# TASK ITEM
Without the pictures, give the records again exactly as they appear.

━━ RECORDS FOR THIS EXERCISE ━━

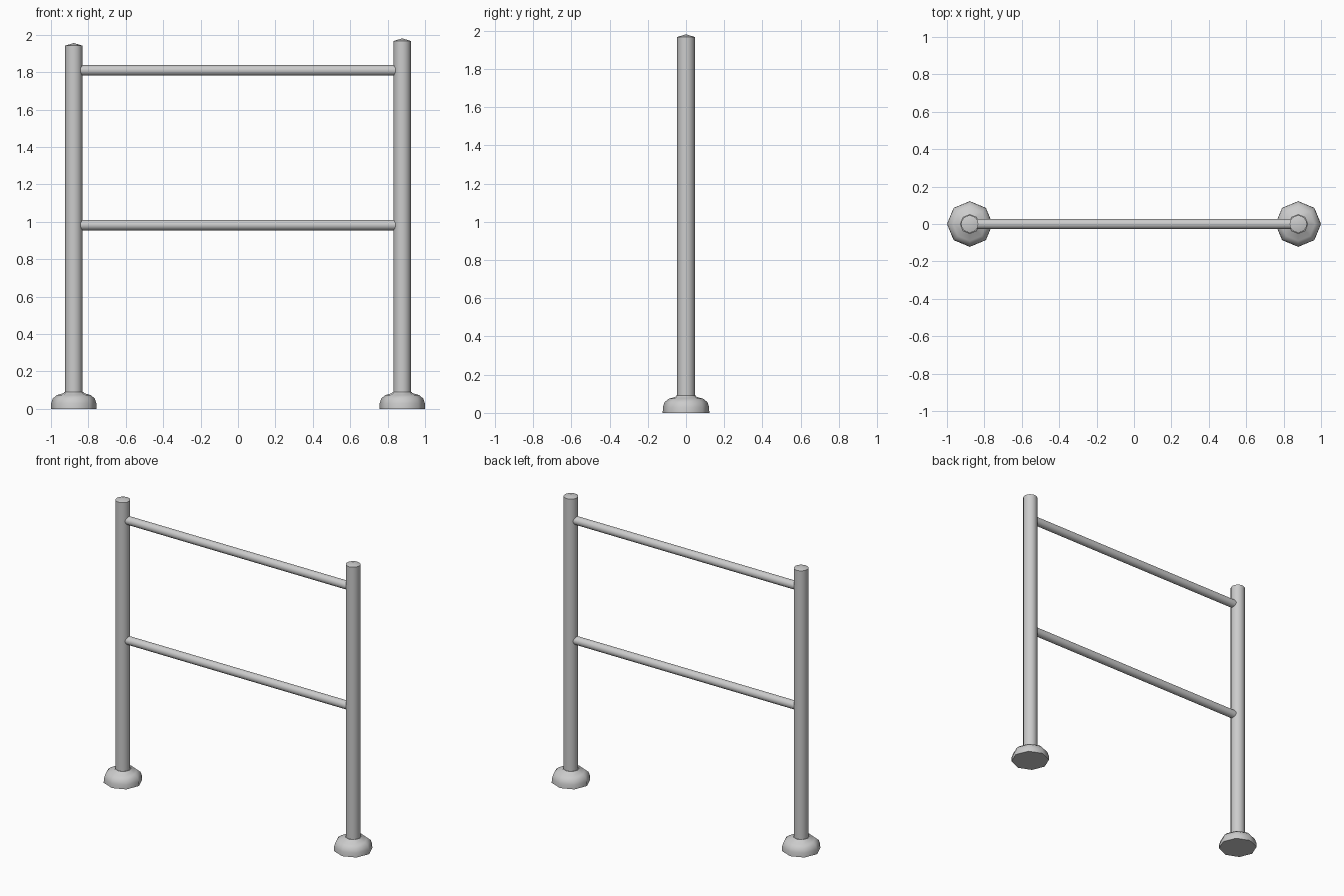
import bpy, bmesh, math
from mathutils import Matrix

if "Cube" in bpy.data.objects:
    bpy.data.objects.remove(bpy.data.objects["Cube"])


def lathe(name, profile, sides, matrix, angle):
    """Revolve (radius, height) points about z; radius 0 makes a tip."""
    bm = bmesh.new()
    rings = []
    for r, z in profile:
        if r == 0:
            rings.append([bm.verts.new((0, 0, z))] * sides)
        else:
            rings.append([bm.verts.new((r * math.cos(2 * math.pi * i / sides),
                                        r * math.sin(2 * math.pi * i / sides), z))
                          for i in range(sides)])
    for a, b in zip(rings, rings[1:]):
        for i in range(sides):
            j = (i + 1) % sides
            quad = list(dict.fromkeys((a[i], a[j], b[j], b[i])))
            bm.faces.new(quad)
    if profile[0][0]:
        bm.faces.new(rings[0][::-1])
    if profile[-1][0]:
        bm.faces.new(rings[-1])
    bmesh.ops.recalc_face_normals(bm, faces=bm.faces)
    mesh = bpy.data.meshes.new(name)
    bm.to_mesh(mesh)
    bm.free()
    obj = bpy.data.objects.new(name, mesh)
    bpy.context.collection.objects.link(obj)
    obj.matrix_world = matrix
    bpy.ops.object.select_all(action='DESELECT')
    obj.select_set(True)
    bpy.context.view_layer.objects.active = obj
    bpy.ops.object.shade_smooth_by_angle(angle=math.radians(angle))
    return obj


POST_X = 0.878
POST_R = 0.046

# Posts with shallow pointed caps, each on a domed eight-sided foot
foot = [(0.122, 0), (0.121, 0.03), (0.112, 0.056), (0.09, 0.074),
        (0.055, 0.084), (0.051, 0.09)]
for side, x, top in (("left", -POST_X, 1.956), ("right", POST_X, 1.981)):
    place = Matrix.Translation((x, 0, 0))
    lathe(side + "_post", [(POST_R, 0.03), (POST_R, top - 0.014), (0, top)],
          16, place, 30)
    lathe(side + "_foot", foot, 8, place, 50)

# Horizontal rails running into the posts
for name, z in (("lower_rail", 0.983), ("upper_rail", 1.81)):
    place = Matrix.Translation((0, 0, z)) @ Matrix.Rotation(math.pi / 2, 4, 'Y')
    lathe(name, [(0.028, -0.86), (0.028, 0.86)], 16, place, 40)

━━━

# RESPONSE FOR THIS EXERCISE
import bpy, bmesh, math
from mathutils import Matrix

if "Cube" in bpy.data.objects:
    bpy.data.objects.remove(bpy.data.objects["Cube"])


def lathe(name, profile, sides, matrix, angle):
    """Revolve (radius, height) points about z; radius 0 makes a tip."""
    bm = bmesh.new()
    rings = []
    for r, z in profile:
        if r == 0:
            rings.append([bm.verts.new((0, 0, z))] * sides)
        else:
            rings.append([bm.verts.new((r * math.cos(2 * math.pi * i / sides),
                                        r * math.sin(2 * math.pi * i / sides), z))
                          for i in range(sides)])
    for a, b in zip(rings, rings[1:]):
        for i in range(sides):
            j = (i + 1) % sides
            quad = list(dict.fromkeys((a[i], a[j], b[j], b[i])))
            bm.faces.new(quad)
    if profile[0][0]:
        bm.faces.new(rings[0][::-1])
    if profile[-1][0]:
        bm.faces.new(rings[-1])
    bmesh.ops.recalc_face_normals(bm, faces=bm.faces)
    mesh = bpy.data.meshes.new(name)
    bm.to_mesh(mesh)
    bm.free()
    obj = bpy.data.objects.new(name, mesh)
    bpy.context.collection.objects.link(obj)
    obj.matrix_world = matrix
    bpy.ops.object.select_all(action='DESELECT')
    obj.select_set(True)
    bpy.context.view_layer.objects.active = obj
    bpy.ops.object.shade_smooth_by_angle(angle=math.radians(angle))
    return obj


POST_X = 0.878
POST_R = 0.046

# Posts with shallow pointed caps, each on a domed eight-sided foot
foot = [(0.122, 0), (0.121, 0.03), (0.112, 0.056), (0.09, 0.074),
        (0.055, 0.084), (0.051, 0.09)]
for side, x, top in (("left", -POST_X, 1.956), ("right", POST_X, 1.981)):
    place = Matrix.Translation((x, 0, 0))
    lathe(side + "_post", [(POST_R, 0.03), (POST_R, top - 0.014), (0, top)],
          16, place, 30)
    lathe(side + "_foot", foot, 8, place, 50)

# Horizontal rails running into the posts
for name, z in (("lower_rail", 0.983), ("upper_rail", 1.81)):
    place = Matrix.Translation((0, 0, z)) @ Matrix.Rotation(math.pi / 2, 4, 'Y')
    lathe(name, [(0.028, -0.86), (0.028, 0.86)], 16, place, 40)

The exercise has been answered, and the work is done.